- _DATA_:
<<<<

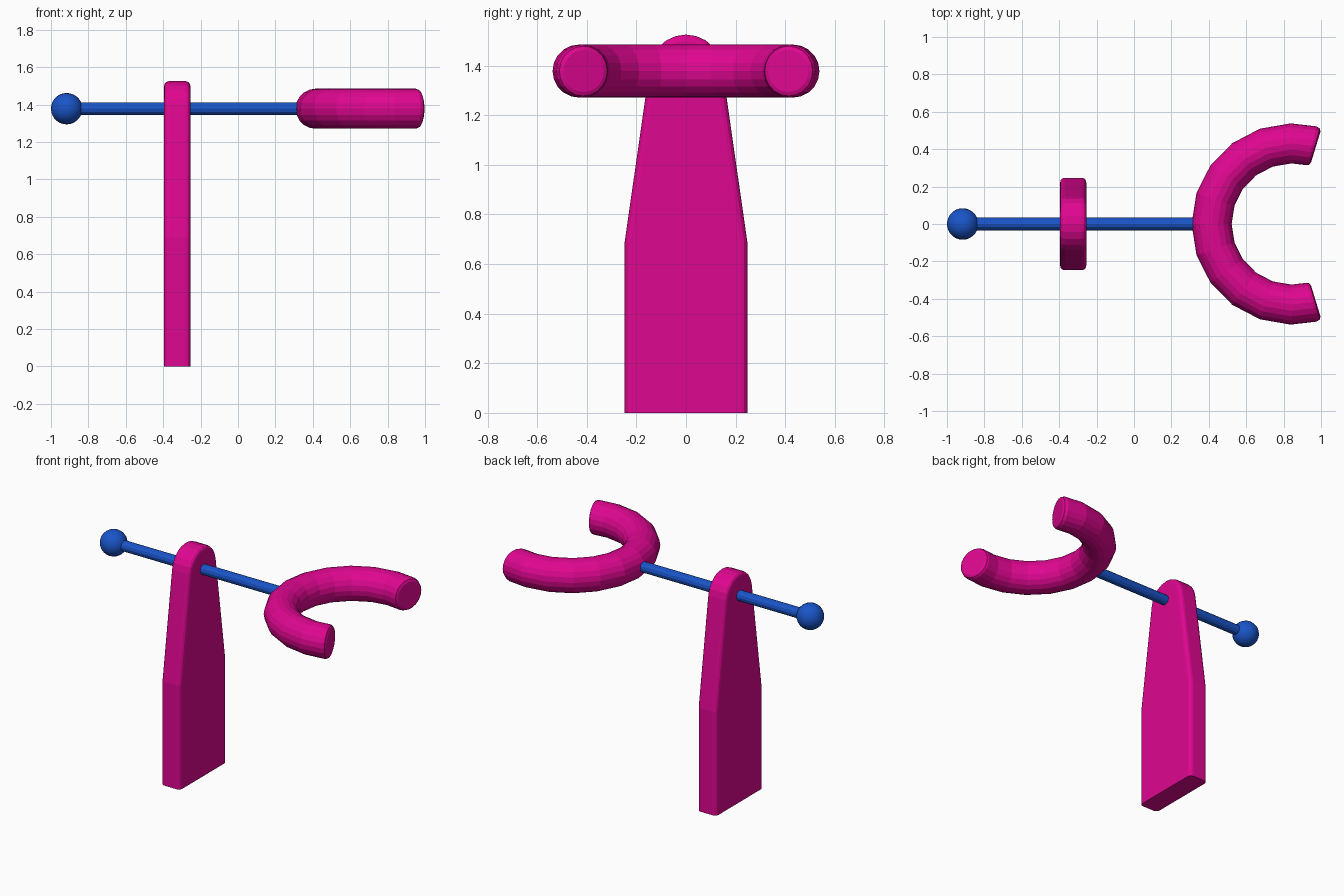
import bpy, bmesh, math
from mathutils import Vector

if "Cube" in bpy.data.objects:
    bpy.data.objects.remove(bpy.data.objects["Cube"])

AXIS_Z = 1.378


def material(name, color):
    m = bpy.data.materials.new(name)
    m.diffuse_color = (*color, 1)
    m.use_nodes = True
    m.node_tree.nodes["Principled BSDF"].inputs["Base Color"].default_value = m.diffuse_color
    return m


pink = material("magenta", (0.74, 0.002, 0.28))
blue = material("blue", (0.010, 0.09, 0.58))


def finish(name, bm, mat):
    # Faceted style: faces stay flat
    bmesh.ops.recalc_face_normals(bm, faces=bm.faces)
    me = bpy.data.meshes.new(name)
    bm.to_mesh(me)
    bm.free()
    ob = bpy.data.objects.new(name, me)
    bpy.context.collection.objects.link(ob)
    me.materials.append(mat)
    return ob


# Stand: tapered plate with rounded head, extruded along x, softened rim
def build_stand():
    x0, x1, r = -0.395, -0.255, 0.147
    outline = [(-0.247, 0), (0.247, 0), (0.247, 0.69)]
    for i in range(11):
        a = math.radians(8 + 164 * i / 10)
        outline.append((r * math.cos(a), AXIS_Z + r * math.sin(a)))
    outline.append((-0.247, 0.69))
    bm = bmesh.new()
    face = bm.faces.new([bm.verts.new((x0, y, z)) for y, z in outline])
    ext = bmesh.ops.extrude_face_region(bm, geom=[face], use_keep_orig=True)
    top = [g for g in ext["geom"] if isinstance(g, bmesh.types.BMVert)]
    bmesh.ops.translate(bm, verts=top, vec=(x1 - x0, 0, 0))
    bmesh.ops.recalc_face_normals(bm, faces=bm.faces)
    rim = [e for e in bm.edges
           if abs(e.verts[0].co.x - e.verts[1].co.x) < 1e-5
           and max(v.co.z for v in e.verts) > 0.01]
    bmesh.ops.bevel(bm, geom=rim, offset=0.025, segments=3, profile=0.5,
                    affect='EDGES', clamp_overlap=True)
    finish("stand", bm, pink)


# Fork: open ring of round section, with softened flat ends
def build_fork():
    cx, major, minor, sides, steps = 0.846, 0.431, 0.107, 20, 12
    start, soft = math.radians(73), 0.022
    turn = (2 * math.pi - 2 * start) / steps
    d = soft / major
    stations = [(start, minor - soft), (start + 0.3 * d, minor - 0.3 * soft),
                (start + d, minor)]
    stations += [(start + turn * i, minor) for i in range(1, steps)]
    stations += [(2 * math.pi - a, r) for a, r in reversed(stations[:3])]
    bm = bmesh.new()
    rings = []
    for a, r in stations:
        out = Vector((math.cos(a), math.sin(a), 0))
        ring = []
        for k in range(sides):
            t = 2 * math.pi * k / sides
            p = Vector((cx, 0, AXIS_Z + r * math.sin(t)))
            ring.append(bm.verts.new(p + out * (major + r * math.cos(t))))
        rings.append(ring)
    for a, b in zip(rings, rings[1:]):
        for k in range(sides):
            n = (k + 1) % sides
            bm.faces.new((a[k], a[n], b[n], b[k]))
    bm.faces.new(rings[0])
    bm.faces.new(rings[-1])
    finish("fork_ring", bm, pink)


# Rod: thin faceted bar along x from the ball into the ring
bpy.ops.mesh.primitive_cylinder_add(vertices=12, radius=0.034, depth=1.26,
                                    location=(-0.27, 0, AXIS_Z),
                                    rotation=(0, math.pi / 2, 0))
rod = bpy.context.object
rod.name = "rod"
rod.data.materials.append(blue)

# Ball knob on the left end
bpy.ops.mesh.primitive_uv_sphere_add(segments=24, ring_count=14, radius=0.084,
                                     location=(-0.916, 0, AXIS_Z),
                                     rotation=(0, math.pi / 2, 0))
ball = bpy.context.object
ball.name = "ball_knob"
ball.data.materials.append(blue)
bpy.ops.object.shade_smooth_by_angle(angle=math.radians(35))

build_stand()
build_fork()
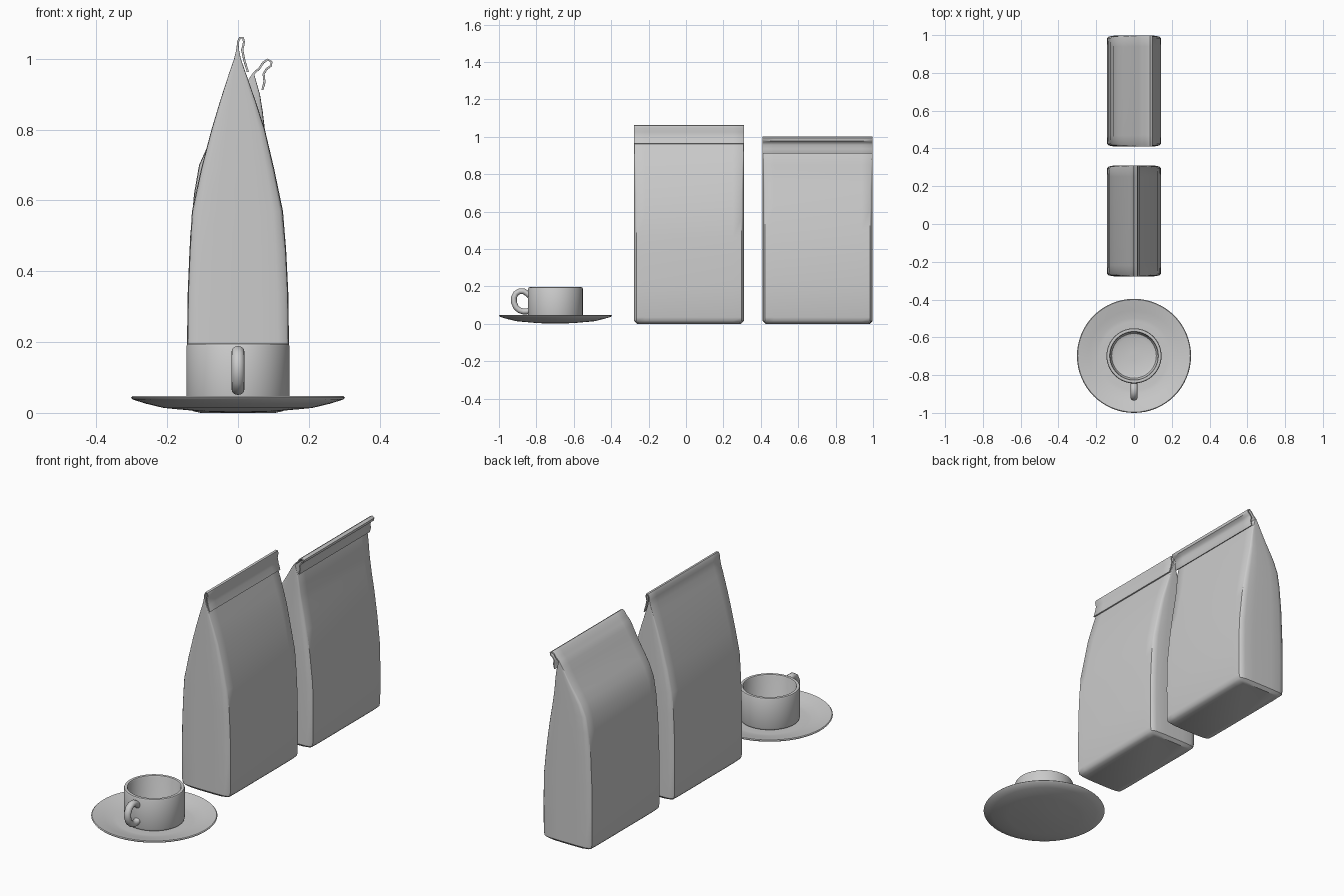
import bpy, bmesh, math
from mathutils import Vector

if "Cube" in bpy.data.objects:
    bpy.data.objects.remove(bpy.data.objects["Cube"])


def finish(name, bm, angle=40):
    bmesh.ops.recalc_face_normals(bm, faces=bm.faces)
    me = bpy.data.meshes.new(name)
    bm.to_mesh(me)
    bm.free()
    ob = bpy.data.objects.new(name, me)
    bpy.context.collection.objects.link(ob)
    bpy.ops.object.select_all(action='DESELECT')
    ob.select_set(True)
    bpy.context.view_layer.objects.active = ob
    bpy.ops.object.shade_smooth_by_angle(angle=math.radians(angle))
    return ob


def loft(name, rings, angle=40):
    bm = bmesh.new()
    loops = [[bm.verts.new(p) for p in r] for r in rings]
    n = len(loops[0])
    for a, b in zip(loops, loops[1:]):
        for i in range(n):
            j = (i + 1) % n
            bm.faces.new((a[i], a[j], b[j], b[i]))
    bm.faces.new(loops[0])
    bm.faces.new(loops[-1])
    return finish(name, bm, angle)


def lathe(name, profile, y, angle=40, n=64):
    rings = [[(r * math.cos(2 * math.pi * i / n), y + r * math.sin(2 * math.pi * i / n), z)
              for i in range(n)] for r, z in profile]
    return loft(name, rings, angle)


# quarter cross-section of a bag: fractions of half width and half depth
QUARTER = [(1, 0), (1, 0.8), (0.985, 0.955), (0.93, 0.98), (0.78, 0.995), (0.4, 1)]
SECTION = (QUARTER + [(-u, v) for u, v in reversed(QUARTER)]
           + [(-u, -v) for u, v in QUARTER[1:]] + [(u, -v) for u, v in reversed(QUARTER[1:])])


def bag(name, y, body, fold, half=0.005):
    # body rows: z, left x, right x; fold: centre line of the rolled, flattened top
    pairs = [(Vector((l, z)), Vector((r, z))) for z, l, r in body]
    pts = [Vector(p) for p in fold]
    for i, p in enumerate(pts):
        t = (pts[min(i + 1, len(pts) - 1)] - pts[max(i - 1, 0)]).normalized()
        nrm = Vector((-t.y, t.x)) * half * 0.6
        pairs.append((p + nrm, p - nrm))
    rings = []
    for left, right in pairs:
        mid, h = (left + right) / 2, (right - left) / 2
        hy = 0.294 - max(0, 0.015 - mid.y)
        flat = min(1, h.length / 0.1)
        ring = []
        for u, v in SECTION:
            q = mid + h * u
            # corners become square where the bag is pinched flat
            sv = math.copysign(abs(v) + (1 - abs(v)) * (1 - flat) * (abs(v) > 0.9), v)
            ring.append((q.x, y + hy * sv, q.y))
        rings.append(ring)
    return loft(name, rings)


BASE = [(0, -0.105, 0.105), (0.005, -0.128, 0.128), (0.015, -0.138, 0.138),
        (0.035, -0.143, 0.143), (0.2, -0.144, 0.144), (0.34, -0.142, 0.142)]

# upright bag with its top folded over
bag("front_bag", 0.016,
    BASE + [(0.46, -0.137, 0.136), (0.57, -0.13, 0.127), (0.69, -0.104, 0.102),
            (0.8, -0.075, 0.076), (0.88, -0.051, 0.05), (0.96, -0.025, 0.022),
            (1.0, -0.011, 0.008)],
    [(-0.001, 1.03), (0.0, 1.048), (0.006, 1.06), (0.014, 1.059), (0.017, 1.047),
     (0.012, 1.025), (0.018, 0.995), (0.028, 0.963)])

# bag leaning at the shoulder with a rolled top
bag("back_bag", 0.704,
    BASE + [(0.5, -0.135, 0.125), (0.62, -0.124, 0.108), (0.7, -0.11, 0.094),
            (0.76, -0.083, 0.083), (0.8, -0.058, 0.076), (0.85, -0.025, 0.07),
            (0.9, 0.005, 0.062), (0.935, 0.025, 0.052)],
    [(0.044, 0.958), (0.06, 0.973), (0.072, 0.99), (0.084, 0.998), (0.095, 0.991),
     (0.093, 0.98), (0.081, 0.972), (0.072, 0.957), (0.075, 0.935), (0.069, 0.912)])

CY = -0.698

# shallow saucer
lathe("saucer", [(0.03, 0.001), (0.1, 0.004), (0.18, 0.011), (0.21, 0.014), (0.26, 0.026),
                 (0.298, 0.038), (0.302, 0.043), (0.298, 0.047), (0.288, 0.045), (0.24, 0.033),
                 (0.2, 0.024), (0.18, 0.022), (0.02, 0.022)], CY)

# hollow straight cup
lathe("cup", [(0.1, 0.021), (0.132, 0.022), (0.143, 0.028), (0.146, 0.038), (0.146, 0.188),
              (0.143, 0.194), (0.137, 0.196), (0.129, 0.194), (0.126, 0.188), (0.126, 0.06),
              (0.118, 0.046), (0.1, 0.04), (0.02, 0.039)], CY)

# handle swept along a curled path
path = [(-0.835, 0.15), (-0.85, 0.163), (-0.868, 0.174), (-0.89, 0.174), (-0.909, 0.162),
        (-0.92, 0.14), (-0.92, 0.115), (-0.91, 0.09), (-0.892, 0.073), (-0.87, 0.066),
        (-0.85, 0.066), (-0.838, 0.072)]
pts = [Vector(p) for p in path]
rings = []
for i, p in enumerate(pts):
    t = (pts[min(i + 1, len(pts) - 1)] - pts[max(i - 1, 0)]).normalized()
    nrm = Vector((-t.y, t.x))
    ring = []
    for k in range(16):
        a = 2 * math.pi * k / 16
        q = p + nrm * 0.0155 * math.sin(a)
        ring.append((0.018 * math.cos(a), q.x, q.y))
    rings.append(ring)
loft("cup_handle", rings, 60)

>>>>

For the word "radians", count the lines of the listing that hold it, and reply with the count by itself.

- _OUTPUT OF THE EXERCISE_:
4